Amcu leader grilled in Marikana Inquiry
Amcu leader Joseph Mathunjwa said it is unfair that he is taking all the blame for the Marikana violence.
- Marikana shooting
- Marikana Commission of Inquiry
- Marikana tragedy
- Marikana miners
- Marikana Inquiry
- Marikana protest
- Judge Ian Farlam
- Joseph Mathunjwa
- Violence in Marikana
- Marikana families
- Deaths at Lonmin Marikana mine
- George Bizos
- Protests in Marikana
- Arthur Chaskalson
- Peace talks in Marikana
RUSTENBURG - Association of Mineworkers and Construction Union (Amcu) President Joseph Mathunjwa questioned Lonmin's motives for inviting him to Marikana, while blaming him for not being able to diffuse tensions.
He was cross-examined about his role in the days leading up to the August bloodbath, where 34 miners were gunned down in a clash with police.
The comments were made at the Marikana Commission of Inquiry, set up by President Jacob Zuma to investigate the August 16 shooting.
Workers were protesting for a minimum wage of R12,500, with the demonstrations often turning violent in the North West mining town.
Mathunjwa came under fire for becoming a negotiator between the miners and platinum producer Lonmin, apparently because he wanted a seat at the Bargaining Council.
Lonmin's legal representative, Advocate Schalk Burger, said Mathunjwa used the opportunity to get Amcu into the collective bargaining process.
But Mathunjwa denied this.

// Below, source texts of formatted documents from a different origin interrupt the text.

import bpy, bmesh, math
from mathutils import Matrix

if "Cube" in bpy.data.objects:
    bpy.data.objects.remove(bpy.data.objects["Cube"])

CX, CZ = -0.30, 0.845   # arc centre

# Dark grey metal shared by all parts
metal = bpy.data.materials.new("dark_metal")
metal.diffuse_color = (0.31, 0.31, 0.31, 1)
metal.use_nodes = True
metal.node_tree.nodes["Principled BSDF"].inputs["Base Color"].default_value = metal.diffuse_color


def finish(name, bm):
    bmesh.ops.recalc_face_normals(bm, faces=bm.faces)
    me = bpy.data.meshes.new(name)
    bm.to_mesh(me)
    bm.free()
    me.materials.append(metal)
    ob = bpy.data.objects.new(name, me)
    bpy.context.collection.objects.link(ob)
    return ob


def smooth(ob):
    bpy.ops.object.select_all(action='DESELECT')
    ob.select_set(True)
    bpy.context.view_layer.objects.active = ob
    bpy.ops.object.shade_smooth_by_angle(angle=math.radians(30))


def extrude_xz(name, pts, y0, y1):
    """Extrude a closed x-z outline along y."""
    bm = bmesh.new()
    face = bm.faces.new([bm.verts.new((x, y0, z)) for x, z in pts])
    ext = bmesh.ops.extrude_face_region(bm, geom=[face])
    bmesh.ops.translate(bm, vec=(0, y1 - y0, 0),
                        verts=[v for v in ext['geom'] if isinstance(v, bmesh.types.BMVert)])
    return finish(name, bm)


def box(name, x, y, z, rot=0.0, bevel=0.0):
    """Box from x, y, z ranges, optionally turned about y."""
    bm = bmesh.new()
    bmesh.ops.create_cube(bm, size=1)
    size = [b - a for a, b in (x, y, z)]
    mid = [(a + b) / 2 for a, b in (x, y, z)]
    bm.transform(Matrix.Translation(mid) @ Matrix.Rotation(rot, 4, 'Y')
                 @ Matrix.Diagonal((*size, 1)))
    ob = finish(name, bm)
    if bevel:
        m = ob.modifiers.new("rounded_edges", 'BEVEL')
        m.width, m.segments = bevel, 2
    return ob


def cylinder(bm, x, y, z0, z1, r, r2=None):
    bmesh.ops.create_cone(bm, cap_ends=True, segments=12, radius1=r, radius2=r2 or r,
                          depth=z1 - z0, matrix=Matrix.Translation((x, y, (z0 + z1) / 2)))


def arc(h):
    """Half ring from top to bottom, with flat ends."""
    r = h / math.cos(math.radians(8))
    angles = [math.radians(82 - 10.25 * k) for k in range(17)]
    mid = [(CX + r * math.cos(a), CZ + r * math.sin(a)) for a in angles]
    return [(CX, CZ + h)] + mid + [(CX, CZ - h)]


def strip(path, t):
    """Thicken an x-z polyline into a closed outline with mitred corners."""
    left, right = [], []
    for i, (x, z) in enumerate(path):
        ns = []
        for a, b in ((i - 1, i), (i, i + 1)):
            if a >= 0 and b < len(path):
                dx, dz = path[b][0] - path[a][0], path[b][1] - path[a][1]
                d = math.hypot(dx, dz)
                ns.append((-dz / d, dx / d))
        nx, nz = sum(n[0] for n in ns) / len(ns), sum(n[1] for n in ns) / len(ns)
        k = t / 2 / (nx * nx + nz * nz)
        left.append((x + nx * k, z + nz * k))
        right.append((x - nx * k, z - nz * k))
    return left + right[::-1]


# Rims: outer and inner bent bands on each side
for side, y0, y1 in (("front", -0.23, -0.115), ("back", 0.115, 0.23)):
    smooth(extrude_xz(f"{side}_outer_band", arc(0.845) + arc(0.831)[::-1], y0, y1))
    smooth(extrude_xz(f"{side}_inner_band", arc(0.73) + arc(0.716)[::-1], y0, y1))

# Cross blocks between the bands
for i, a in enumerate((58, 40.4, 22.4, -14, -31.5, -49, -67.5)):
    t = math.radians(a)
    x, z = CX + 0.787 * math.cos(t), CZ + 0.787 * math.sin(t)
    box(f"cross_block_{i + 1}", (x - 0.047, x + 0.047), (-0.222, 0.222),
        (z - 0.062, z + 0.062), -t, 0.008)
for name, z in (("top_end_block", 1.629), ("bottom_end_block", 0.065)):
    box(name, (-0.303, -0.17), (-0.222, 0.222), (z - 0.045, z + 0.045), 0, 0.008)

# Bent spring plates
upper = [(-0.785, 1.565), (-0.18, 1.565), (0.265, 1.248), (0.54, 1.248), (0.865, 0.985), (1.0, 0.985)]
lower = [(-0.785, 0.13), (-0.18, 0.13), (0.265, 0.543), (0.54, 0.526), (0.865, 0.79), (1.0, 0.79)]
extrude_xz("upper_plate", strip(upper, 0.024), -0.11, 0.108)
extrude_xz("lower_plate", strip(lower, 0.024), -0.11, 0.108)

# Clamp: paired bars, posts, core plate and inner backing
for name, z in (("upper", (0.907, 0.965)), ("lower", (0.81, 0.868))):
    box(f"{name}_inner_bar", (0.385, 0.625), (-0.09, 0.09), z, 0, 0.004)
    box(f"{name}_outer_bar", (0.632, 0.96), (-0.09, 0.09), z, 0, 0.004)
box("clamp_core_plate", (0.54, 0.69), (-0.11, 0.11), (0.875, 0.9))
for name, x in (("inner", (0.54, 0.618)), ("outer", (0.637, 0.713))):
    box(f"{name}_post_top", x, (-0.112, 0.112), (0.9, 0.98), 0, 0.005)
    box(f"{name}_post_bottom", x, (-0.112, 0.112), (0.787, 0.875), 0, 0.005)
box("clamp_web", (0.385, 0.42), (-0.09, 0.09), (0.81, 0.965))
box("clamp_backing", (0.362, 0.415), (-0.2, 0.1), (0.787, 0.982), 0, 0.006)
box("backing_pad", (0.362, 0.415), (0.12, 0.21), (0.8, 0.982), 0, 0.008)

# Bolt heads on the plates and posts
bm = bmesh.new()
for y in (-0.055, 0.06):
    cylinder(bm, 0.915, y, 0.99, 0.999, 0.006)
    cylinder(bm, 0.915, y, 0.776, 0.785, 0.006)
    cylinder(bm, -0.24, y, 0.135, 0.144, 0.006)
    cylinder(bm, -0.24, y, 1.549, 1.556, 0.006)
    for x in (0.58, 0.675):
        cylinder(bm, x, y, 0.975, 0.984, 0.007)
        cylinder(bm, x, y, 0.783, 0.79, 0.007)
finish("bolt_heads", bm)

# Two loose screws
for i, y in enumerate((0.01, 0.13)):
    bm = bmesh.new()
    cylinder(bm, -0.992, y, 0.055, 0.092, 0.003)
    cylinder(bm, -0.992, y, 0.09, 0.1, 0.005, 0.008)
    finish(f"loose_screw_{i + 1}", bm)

He said he was simply a messenger, but came under attack for doing his "very best" to restore peace.
"All our efforts are being crucified just because I availed myself to contribute in diffusing the situation."
According to Mathunjwa, he is certain he would also be blamed for not diffusing the situation had he not gone to Marikana to assist.
The hearing is taking place at the Rustenburg Civic Centre and is investigating if police were justified in using live ammunition to disperse the striking miners.
TRIBUTE TO CHASKALSON
The inquiry on Monday paid tribute to former Constitutional Court Chief Justice Aurthur Chaskalson.
He died on Saturday at the age of 81 at Johannesburg's Milpark Hospital.
Retired judge Ian Farlam, who is the chairperson of the inquiry, asked everyone in the auditorium to stand and observe a moment of silence in honour of Chaskalson.
He was the father of Advocate Matthew Chaskalson, who is one of the evidence leaders at the inquiry.
Proceedings were adjourned for half an hour as a token of respect.
Advocate George Bizos, who is representing some of the families of the victims, was not present at the inquiry on Monday.
He attended Chaskalson's funeral service at the West Park Cemetery.
Both Bizos and Chaskalson were instrumental in drafting South Africa's Constitution.